Things for Nonprofit Organization’s Company Secretaries to Be Aware Of
It’s crucial for company secretaries to know, understand, and be prepared to give due diligence to their position as company secretary. Not knowing what their duties are or not performing their duties are not acceptable reasons for not doing their duties in the legal arena or under any other circumstances. The nonprofit can be held accountable for their actions and mistakes and in some cases, they can be held personally liable as well.
Company secretaries shouldn’t record meeting minutes verbatim or as if they were a transcript. They are merely required to report the date, location, and time of the meeting, as well as who was present and the actions and decisions that the board made.
Company secretaries need to be especially careful about recording issues or statements in the minutes that are unclear or could be misunderstood. Discussions and actions that take place during executive sessions sometimes require a degree of confidentiality. In these circumstances, company secretaries are only required to report generally on the reason for the executive session and should avoid documenting exact details of sensitive information that could embarrass someone. It’s important to remember that the public should have access to all copies of the meeting minutes. For this reason, company secretaries should have clarity about what they should and shouldn’t be recording.

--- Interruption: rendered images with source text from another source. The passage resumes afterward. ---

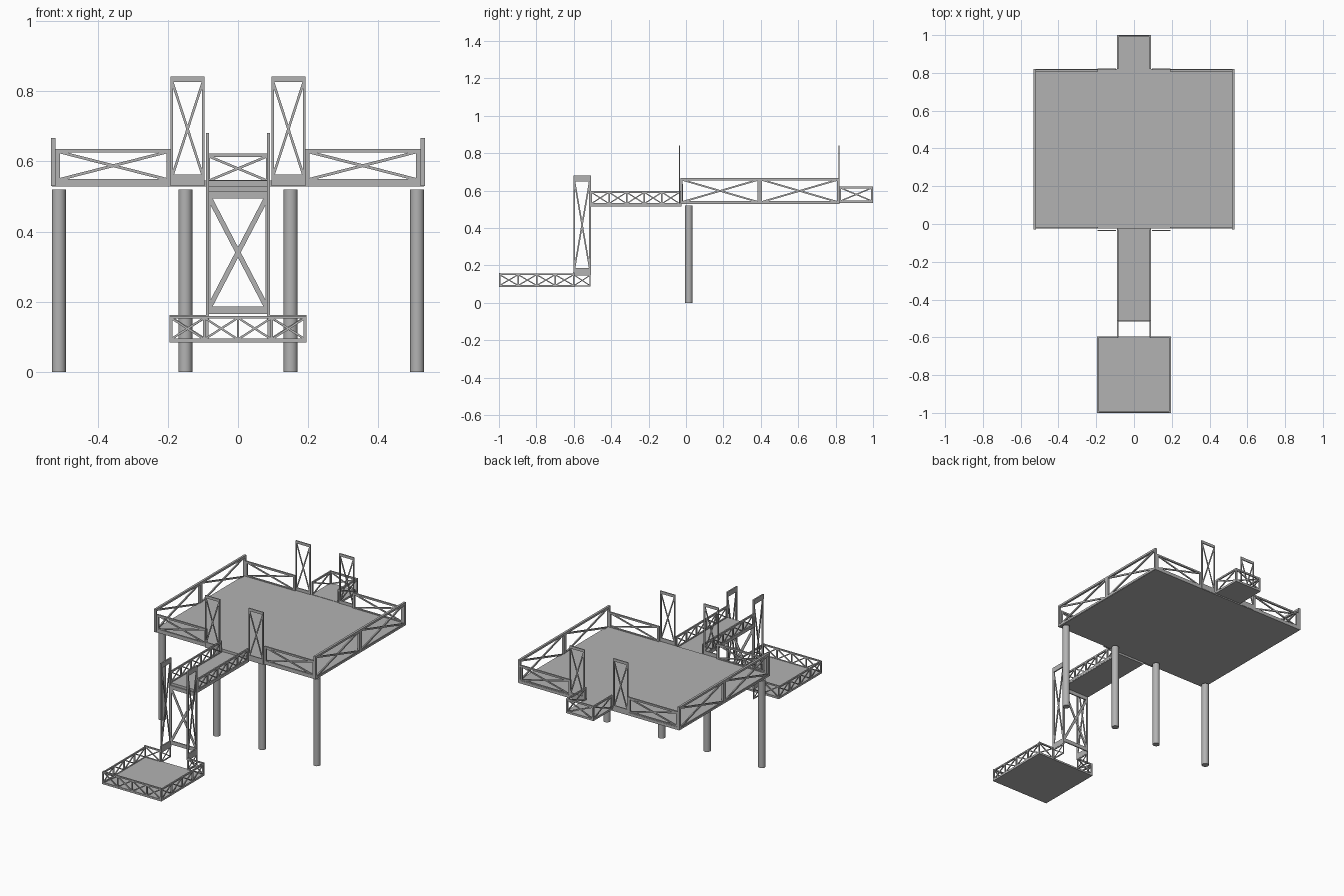
import bpy
import bmesh
from mathutils import Vector, Matrix

cube = bpy.data.objects.get("Cube")
if cube:
    bpy.data.objects.remove(cube)

grey = bpy.data.materials.new("steel_grey")
grey.use_nodes = True
GREY = (0.45, 0.45, 0.45, 1)
grey.diffuse_color = GREY
bsdf = grey.node_tree.nodes["Principled BSDF"]
bsdf.inputs["Base Color"].default_value = GREY
bsdf.inputs["Roughness"].default_value = 0.7


def finish(name, bm):
    mesh = bpy.data.meshes.new(name)
    bm.to_mesh(mesh)
    bm.free()
    mesh.materials.append(grey)
    obj = bpy.data.objects.new(name, mesh)
    bpy.context.collection.objects.link(obj)
    return obj


def slab(name, x, y, z):
    """Box from three (low, high) ranges."""
    bm = bmesh.new()
    mid = [sum(r) / 2 for r in (x, y, z)]
    size = [r[1] - r[0] for r in (x, y, z)]
    bmesh.ops.create_cube(bm, size=1, matrix=Matrix.Translation(mid) @ Matrix.Diagonal((*size, 1)))
    return finish(name, bm)


def beam(bm, a, b, normal, width, depth):
    """Rectangular bar from a to b, flat to the plane with this normal."""
    along = b - a
    u = along.normalized()
    v = normal.cross(u)
    frame = Matrix((u * along.length, v * width, normal * depth)).transposed().to_4x4()
    bmesh.ops.create_cube(bm, size=1, matrix=Matrix.Translation((a + b) / 2) @ frame)


def truss(name, start, end, z, bays=1, post=0.01, top=0.01, bottom=0.01, brace=0.007, depth=0.008):
    """Upright frame with crossed braces, between two plan points."""
    bm = bmesh.new()
    a, b = Vector((*start, 0)), Vector((*end, 0))
    u = (b - a).normalized()
    n = u.cross(Vector((0, 0, 1)))
    low, high = Vector((0, 0, z[0])), Vector((0, 0, z[1]))
    for height, w in ((z[0] + bottom / 2, bottom), (z[1] - top / 2, top)):
        h = Vector((0, 0, height))
        beam(bm, a + h, b + h, n, w, depth)
    inner_a, inner_b = a + u * post / 2, b - u * post / 2
    stops = [inner_a.lerp(inner_b, i / bays) for i in range(bays + 1)]
    for p in stops:
        beam(bm, p + low, p + high, n, post, depth * 0.96)
    low.z += bottom * 0.7
    high.z -= top * 0.7
    for p, q in zip(stops, stops[1:]):
        beam(bm, p + low, q + high, n, brace, depth * 0.6)
        beam(bm, p + high, q + low, n, brace, depth * 0.5)
    return finish(name, bm)


# Decks and walkways
slab("main_deck", (-0.53, 0.53), (-0.025, 0.82), (0.528, 0.545))
slab("bridge_floor", (-0.09, 0.09), (-0.51, -0.025), (0.516, 0.53))
slab("balcony_floor", (-0.09, 0.09), (0.82, 1.0), (0.535, 0.547))
slab("landing_floor", (-0.195, 0.195), (-1.0, -0.595), (0.084, 0.094))

# Round piles under the front edge
for i, x in enumerate((-0.51, -0.15, 0.15, 0.51)):
    bm = bmesh.new()
    bmesh.ops.create_cone(bm, cap_ends=True, segments=24, radius1=0.02, radius2=0.02,
                          depth=0.52, matrix=Matrix.Translation((x, 0.015, 0.26)))
    pile = finish(f"pile_{i + 1}", bm)
    bpy.context.view_layer.objects.active = pile
    pile.select_set(True)
    bpy.ops.object.shade_smooth_by_angle()
    pile.select_set(False)

for side, s in (("left", 1), ("right", -1)):
    # Main deck railings
    for end, y0, y1 in (("front", -0.03, 0.395), ("back", 0.395, 0.82)):
        truss(f"{side}_{end}_side_rail", (s * 0.526, y0), (s * 0.526, y1), (0.53, 0.667),
              post=0.012, top=0.012, bottom=0.012, brace=0.009, depth=0.013)
    for end, y in (("front", -0.02), ("back", 0.813)):
        truss(f"{side}_{end}_rail", (s * 0.52, y), (s * 0.19, y), (0.54, 0.635),
              post=0.013, brace=0.008, depth=0.01)
    # Tall gate frames
    for end, y in (("front", -0.034), ("back", 0.819)):
        truss(f"{side}_{end}_gate", (s * 0.192, y), (s * 0.095, y), (0.53, 0.842),
              post=0.007, top=0.016, bottom=0.033, brace=0.007, depth=0.006)
    # Bridge and balcony railings
    truss(f"{side}_bridge_rail", (s * 0.087, -0.51), (s * 0.087, -0.03), (0.52, 0.598),
          bays=5, post=0.008, bottom=0.015, brace=0.006)
    truss(f"{side}_balcony_rail", (s * 0.086, 0.82), (s * 0.086, 1.0), (0.537, 0.622))
    # Lift tower sides and the base fence beneath
    truss(f"{side}_lift_frame", (s * 0.087, -0.602), (s * 0.087, -0.509), (0.15, 0.68),
          post=0.009, top=0.03, bottom=0.036, brace=0.008)
    truss(f"{side}_lift_base", (s * 0.087, -0.6), (s * 0.087, -0.51), (0.088, 0.152),
          post=0.005, top=0.006, bottom=0.006, brace=0.005, depth=0.005)
    # Landing railings
    truss(f"{side}_landing_rail", (s * 0.191, -1.0), (s * 0.191, -0.597), (0.086, 0.156),
          bays=4, post=0.007, top=0.008, bottom=0.01, brace=0.006)
    truss(f"{side}_landing_back_rail", (s * 0.195, -0.6), (s * 0.088, -0.6), (0.086, 0.162),
          post=0.007, top=0.008, bottom=0.01, brace=0.006)

# Cross frames spanning the centre line
truss("balcony_back_rail", (-0.09, 0.995), (0.09, 0.995), (0.537, 0.622))
truss("lift_back_frame", (-0.088, -0.512), (0.088, -0.512), (0.165, 0.516),
      post=0.009, top=0.022, bottom=0.022, brace=0.014, depth=0.007)
truss("landing_front_rail", (-0.195, -0.995), (0.195, -0.995), (0.086, 0.16),
      bays=4, post=0.007, top=0.008, bottom=0.01, brace=0.006)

Boards will need to keep original copies of some documents including the original articles of incorporation and the bylaws. They should also have the ability to use a highly secure software solution like BoardEffect with unlimited cloud-based storage where they can store all documents on one secure platform.
Not only can company secretaries more easily store important documents, BoardEffect gives board directors the capability to access board director information using tablets and cell phones, making it convenient and easy for busy board directors on the go. BoardEffect is the modern solution for nonprofits to conduct board business.